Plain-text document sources
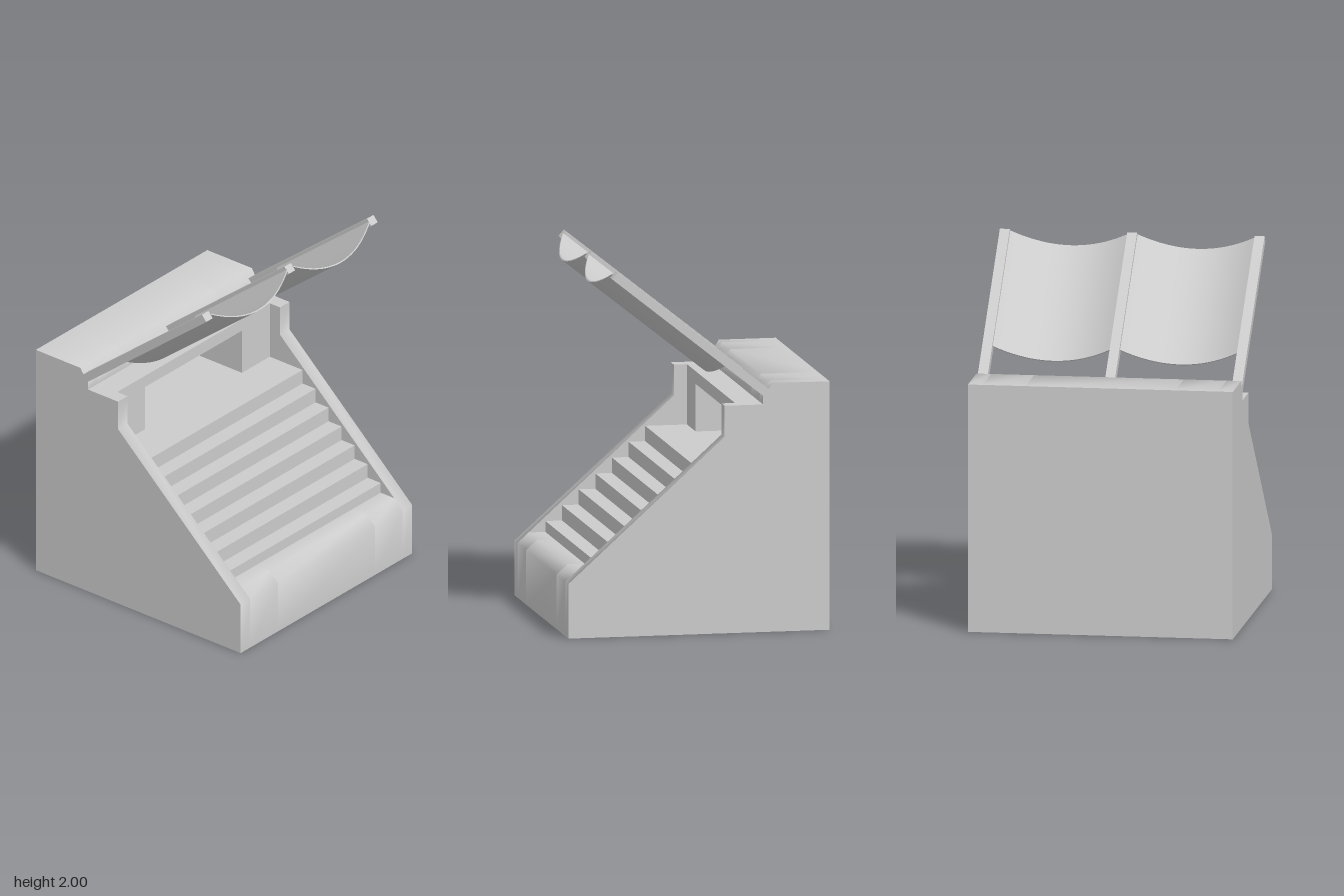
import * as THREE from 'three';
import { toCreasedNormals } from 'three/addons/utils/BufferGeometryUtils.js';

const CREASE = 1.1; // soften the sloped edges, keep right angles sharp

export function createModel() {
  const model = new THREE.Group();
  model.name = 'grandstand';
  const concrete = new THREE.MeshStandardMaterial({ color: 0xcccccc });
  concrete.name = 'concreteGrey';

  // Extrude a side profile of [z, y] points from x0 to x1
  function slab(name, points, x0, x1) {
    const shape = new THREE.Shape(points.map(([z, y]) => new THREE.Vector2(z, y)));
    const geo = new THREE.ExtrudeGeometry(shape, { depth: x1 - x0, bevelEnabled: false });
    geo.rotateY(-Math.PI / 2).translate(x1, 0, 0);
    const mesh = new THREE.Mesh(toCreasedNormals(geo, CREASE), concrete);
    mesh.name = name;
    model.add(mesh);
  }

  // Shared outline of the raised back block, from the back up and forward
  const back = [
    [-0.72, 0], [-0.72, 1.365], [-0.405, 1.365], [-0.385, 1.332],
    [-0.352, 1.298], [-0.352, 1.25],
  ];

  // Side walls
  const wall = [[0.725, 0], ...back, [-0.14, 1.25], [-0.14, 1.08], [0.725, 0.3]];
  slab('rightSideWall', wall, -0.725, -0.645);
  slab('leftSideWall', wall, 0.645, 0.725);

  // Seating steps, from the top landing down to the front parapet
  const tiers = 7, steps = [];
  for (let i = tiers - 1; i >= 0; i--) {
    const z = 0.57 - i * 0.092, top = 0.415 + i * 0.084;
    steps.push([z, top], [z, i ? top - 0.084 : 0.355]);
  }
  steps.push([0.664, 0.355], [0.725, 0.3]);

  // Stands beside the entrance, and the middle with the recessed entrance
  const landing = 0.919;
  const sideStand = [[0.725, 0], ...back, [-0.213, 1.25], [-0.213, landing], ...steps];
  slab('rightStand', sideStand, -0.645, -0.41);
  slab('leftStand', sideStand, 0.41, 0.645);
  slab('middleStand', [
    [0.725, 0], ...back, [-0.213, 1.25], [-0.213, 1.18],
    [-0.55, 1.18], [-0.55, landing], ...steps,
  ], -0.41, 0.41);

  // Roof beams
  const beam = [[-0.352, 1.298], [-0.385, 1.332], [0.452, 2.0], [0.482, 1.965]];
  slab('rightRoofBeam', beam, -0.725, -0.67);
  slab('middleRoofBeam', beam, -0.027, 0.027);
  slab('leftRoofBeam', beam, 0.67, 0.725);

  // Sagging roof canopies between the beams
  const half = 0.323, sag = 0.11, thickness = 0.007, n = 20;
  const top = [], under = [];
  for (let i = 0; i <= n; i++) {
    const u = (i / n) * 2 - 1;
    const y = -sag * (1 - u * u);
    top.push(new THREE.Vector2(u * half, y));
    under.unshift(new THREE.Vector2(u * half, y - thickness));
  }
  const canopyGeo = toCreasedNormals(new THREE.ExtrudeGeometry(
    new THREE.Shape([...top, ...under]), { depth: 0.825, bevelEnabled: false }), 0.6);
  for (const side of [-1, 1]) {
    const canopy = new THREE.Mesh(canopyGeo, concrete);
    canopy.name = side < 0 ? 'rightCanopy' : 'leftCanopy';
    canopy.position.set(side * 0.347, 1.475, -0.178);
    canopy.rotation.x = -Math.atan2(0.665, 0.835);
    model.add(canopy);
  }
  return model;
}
---
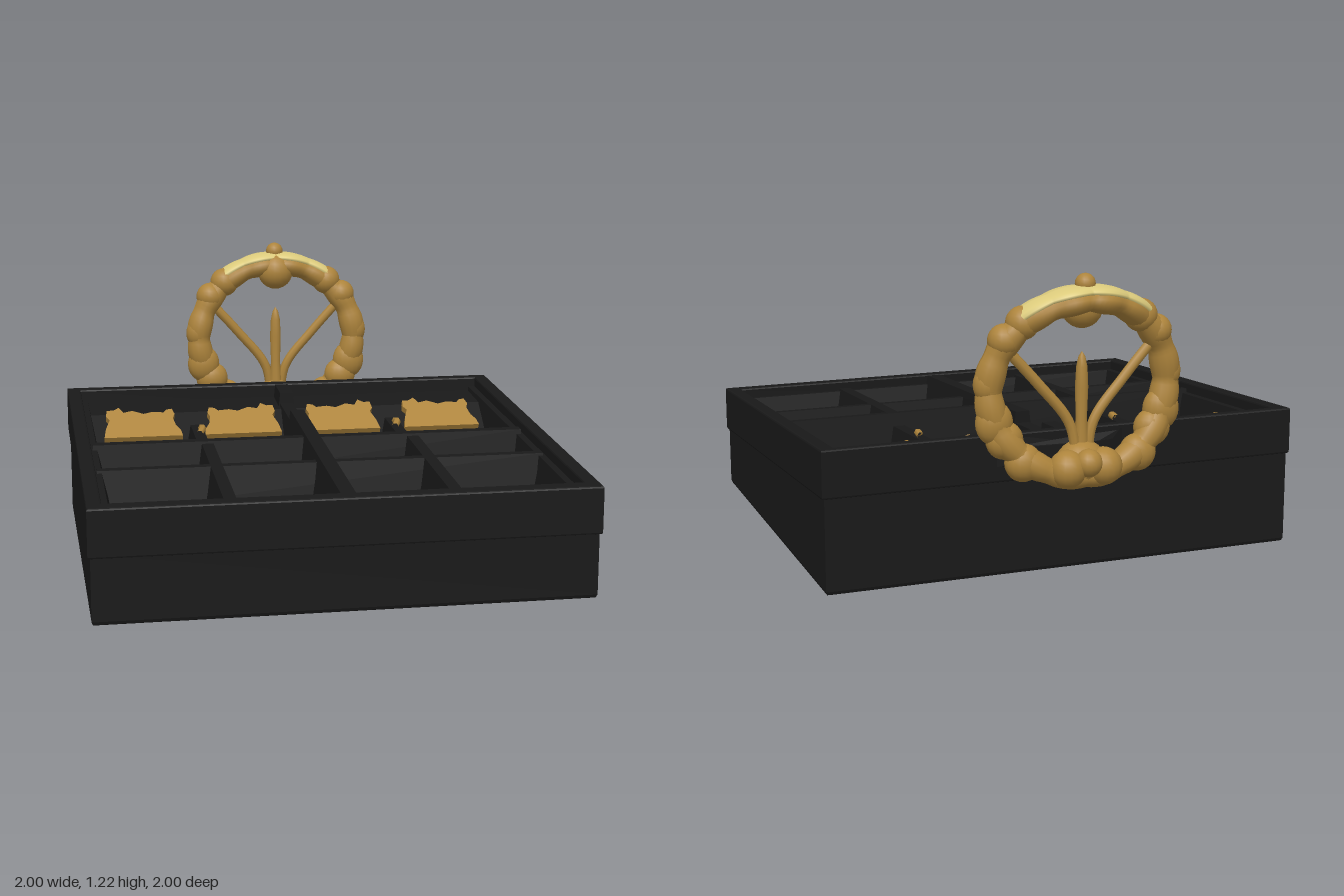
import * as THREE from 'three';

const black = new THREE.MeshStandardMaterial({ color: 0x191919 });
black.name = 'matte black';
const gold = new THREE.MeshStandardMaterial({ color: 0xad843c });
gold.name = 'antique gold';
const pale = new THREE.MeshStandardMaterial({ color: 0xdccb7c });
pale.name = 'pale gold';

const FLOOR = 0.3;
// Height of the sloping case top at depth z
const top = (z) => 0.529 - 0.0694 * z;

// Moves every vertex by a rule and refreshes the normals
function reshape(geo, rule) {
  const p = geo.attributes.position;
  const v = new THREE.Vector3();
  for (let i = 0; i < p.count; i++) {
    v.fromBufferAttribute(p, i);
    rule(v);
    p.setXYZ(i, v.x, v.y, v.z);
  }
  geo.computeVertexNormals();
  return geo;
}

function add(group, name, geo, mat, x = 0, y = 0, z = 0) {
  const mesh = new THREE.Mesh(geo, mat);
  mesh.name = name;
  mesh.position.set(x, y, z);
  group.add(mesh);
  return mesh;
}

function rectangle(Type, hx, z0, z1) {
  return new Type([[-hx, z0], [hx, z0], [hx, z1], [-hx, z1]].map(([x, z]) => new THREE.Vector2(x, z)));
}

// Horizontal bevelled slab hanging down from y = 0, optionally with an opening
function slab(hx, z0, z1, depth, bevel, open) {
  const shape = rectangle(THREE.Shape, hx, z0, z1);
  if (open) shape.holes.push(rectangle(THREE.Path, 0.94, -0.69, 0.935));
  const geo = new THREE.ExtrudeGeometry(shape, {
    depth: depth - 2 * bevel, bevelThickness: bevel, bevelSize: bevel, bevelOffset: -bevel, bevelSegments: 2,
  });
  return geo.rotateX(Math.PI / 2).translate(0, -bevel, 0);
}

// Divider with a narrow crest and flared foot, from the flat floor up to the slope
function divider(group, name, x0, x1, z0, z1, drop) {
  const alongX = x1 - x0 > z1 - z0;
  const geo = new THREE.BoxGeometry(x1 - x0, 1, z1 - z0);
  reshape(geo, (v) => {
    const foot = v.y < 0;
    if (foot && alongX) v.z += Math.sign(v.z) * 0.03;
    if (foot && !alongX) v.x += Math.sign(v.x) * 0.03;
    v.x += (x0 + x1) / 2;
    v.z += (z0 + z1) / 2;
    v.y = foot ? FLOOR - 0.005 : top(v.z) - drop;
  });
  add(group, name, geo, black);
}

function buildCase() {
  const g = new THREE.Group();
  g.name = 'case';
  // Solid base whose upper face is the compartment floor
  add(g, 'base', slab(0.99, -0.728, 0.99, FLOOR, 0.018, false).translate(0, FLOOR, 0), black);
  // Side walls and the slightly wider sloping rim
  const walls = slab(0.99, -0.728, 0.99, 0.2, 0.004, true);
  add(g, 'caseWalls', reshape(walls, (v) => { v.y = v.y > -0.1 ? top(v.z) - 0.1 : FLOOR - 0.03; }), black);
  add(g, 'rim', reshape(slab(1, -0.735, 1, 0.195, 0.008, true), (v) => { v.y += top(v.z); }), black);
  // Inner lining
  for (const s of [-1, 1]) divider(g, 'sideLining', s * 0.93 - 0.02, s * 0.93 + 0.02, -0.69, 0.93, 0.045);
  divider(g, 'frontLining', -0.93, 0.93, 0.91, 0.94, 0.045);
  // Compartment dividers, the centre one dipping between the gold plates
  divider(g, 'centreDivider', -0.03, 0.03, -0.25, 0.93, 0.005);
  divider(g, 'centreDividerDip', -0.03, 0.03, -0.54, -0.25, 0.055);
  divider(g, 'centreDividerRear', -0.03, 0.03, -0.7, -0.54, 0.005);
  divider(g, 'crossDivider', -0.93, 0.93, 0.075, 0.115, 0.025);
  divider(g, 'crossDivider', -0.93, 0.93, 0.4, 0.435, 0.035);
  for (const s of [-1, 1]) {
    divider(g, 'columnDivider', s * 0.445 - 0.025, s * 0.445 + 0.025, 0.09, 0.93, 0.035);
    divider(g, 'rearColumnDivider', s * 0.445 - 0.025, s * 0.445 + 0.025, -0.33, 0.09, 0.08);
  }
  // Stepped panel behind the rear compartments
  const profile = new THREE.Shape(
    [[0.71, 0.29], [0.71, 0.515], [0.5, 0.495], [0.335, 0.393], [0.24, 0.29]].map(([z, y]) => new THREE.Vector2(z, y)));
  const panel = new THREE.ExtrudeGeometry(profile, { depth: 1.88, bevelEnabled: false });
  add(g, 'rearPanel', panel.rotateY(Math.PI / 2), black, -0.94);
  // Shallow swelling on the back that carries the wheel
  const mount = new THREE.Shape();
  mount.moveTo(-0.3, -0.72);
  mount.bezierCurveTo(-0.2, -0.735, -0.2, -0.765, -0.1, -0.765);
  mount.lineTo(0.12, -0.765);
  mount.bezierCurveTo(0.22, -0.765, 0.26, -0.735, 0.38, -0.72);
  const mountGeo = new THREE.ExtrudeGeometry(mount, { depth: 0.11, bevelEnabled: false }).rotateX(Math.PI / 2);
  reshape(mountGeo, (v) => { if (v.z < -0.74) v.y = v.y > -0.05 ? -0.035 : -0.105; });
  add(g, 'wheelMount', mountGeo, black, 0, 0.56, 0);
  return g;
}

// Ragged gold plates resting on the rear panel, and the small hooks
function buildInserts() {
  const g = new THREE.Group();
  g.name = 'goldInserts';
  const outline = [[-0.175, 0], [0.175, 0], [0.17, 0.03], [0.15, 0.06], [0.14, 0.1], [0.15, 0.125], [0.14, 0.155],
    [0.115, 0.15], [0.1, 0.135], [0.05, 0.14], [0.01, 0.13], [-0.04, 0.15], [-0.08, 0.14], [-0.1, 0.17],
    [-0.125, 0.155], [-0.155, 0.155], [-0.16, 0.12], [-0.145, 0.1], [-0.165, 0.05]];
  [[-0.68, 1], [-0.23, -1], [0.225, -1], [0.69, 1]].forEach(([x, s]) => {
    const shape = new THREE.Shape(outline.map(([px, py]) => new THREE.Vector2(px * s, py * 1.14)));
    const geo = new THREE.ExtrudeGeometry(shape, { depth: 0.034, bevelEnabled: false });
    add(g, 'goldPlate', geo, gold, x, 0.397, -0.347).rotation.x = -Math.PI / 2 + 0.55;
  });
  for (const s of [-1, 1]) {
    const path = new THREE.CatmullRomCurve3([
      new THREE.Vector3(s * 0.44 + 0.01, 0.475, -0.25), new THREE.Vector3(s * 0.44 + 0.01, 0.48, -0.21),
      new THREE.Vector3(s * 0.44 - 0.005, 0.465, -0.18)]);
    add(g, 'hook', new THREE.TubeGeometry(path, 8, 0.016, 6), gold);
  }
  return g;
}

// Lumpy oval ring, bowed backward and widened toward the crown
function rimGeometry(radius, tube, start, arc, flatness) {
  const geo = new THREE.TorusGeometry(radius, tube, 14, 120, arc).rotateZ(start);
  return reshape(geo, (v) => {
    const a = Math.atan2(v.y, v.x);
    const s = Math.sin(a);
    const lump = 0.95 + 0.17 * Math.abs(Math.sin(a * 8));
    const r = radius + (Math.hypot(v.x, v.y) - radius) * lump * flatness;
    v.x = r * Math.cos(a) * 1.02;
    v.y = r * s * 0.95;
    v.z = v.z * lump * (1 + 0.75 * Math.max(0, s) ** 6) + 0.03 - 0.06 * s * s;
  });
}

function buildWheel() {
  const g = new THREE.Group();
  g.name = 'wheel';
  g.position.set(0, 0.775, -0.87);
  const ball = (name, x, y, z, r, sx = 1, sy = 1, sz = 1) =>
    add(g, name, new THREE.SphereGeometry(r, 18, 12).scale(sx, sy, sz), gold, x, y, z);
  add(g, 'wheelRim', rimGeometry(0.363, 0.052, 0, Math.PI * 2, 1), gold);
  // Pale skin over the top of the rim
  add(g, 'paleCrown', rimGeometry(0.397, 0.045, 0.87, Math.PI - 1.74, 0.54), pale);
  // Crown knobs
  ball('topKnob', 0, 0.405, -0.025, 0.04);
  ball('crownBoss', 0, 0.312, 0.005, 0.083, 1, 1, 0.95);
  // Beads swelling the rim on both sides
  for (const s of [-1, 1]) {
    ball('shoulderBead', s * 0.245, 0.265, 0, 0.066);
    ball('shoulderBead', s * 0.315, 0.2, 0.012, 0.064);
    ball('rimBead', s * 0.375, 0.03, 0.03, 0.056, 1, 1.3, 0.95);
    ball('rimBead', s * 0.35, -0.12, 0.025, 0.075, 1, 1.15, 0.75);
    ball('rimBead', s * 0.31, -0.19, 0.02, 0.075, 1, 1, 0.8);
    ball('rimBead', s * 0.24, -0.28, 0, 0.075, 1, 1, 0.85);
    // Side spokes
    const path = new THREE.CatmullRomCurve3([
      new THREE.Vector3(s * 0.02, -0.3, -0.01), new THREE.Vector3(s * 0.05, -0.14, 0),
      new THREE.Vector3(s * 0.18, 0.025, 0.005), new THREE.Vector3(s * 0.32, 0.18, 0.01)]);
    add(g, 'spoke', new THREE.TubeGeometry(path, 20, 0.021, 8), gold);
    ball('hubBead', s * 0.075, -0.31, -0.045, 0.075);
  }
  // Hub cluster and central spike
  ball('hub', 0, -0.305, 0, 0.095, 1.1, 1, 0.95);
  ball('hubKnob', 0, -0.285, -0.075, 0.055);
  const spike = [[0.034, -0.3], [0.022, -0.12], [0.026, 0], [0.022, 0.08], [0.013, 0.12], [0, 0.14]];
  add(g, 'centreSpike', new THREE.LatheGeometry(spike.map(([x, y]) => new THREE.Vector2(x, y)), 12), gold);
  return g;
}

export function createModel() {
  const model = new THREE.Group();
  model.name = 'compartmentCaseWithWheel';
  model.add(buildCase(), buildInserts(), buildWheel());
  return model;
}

The task
Your answer should consist only of the number of lines in the entries above that include "half".

Finished task
3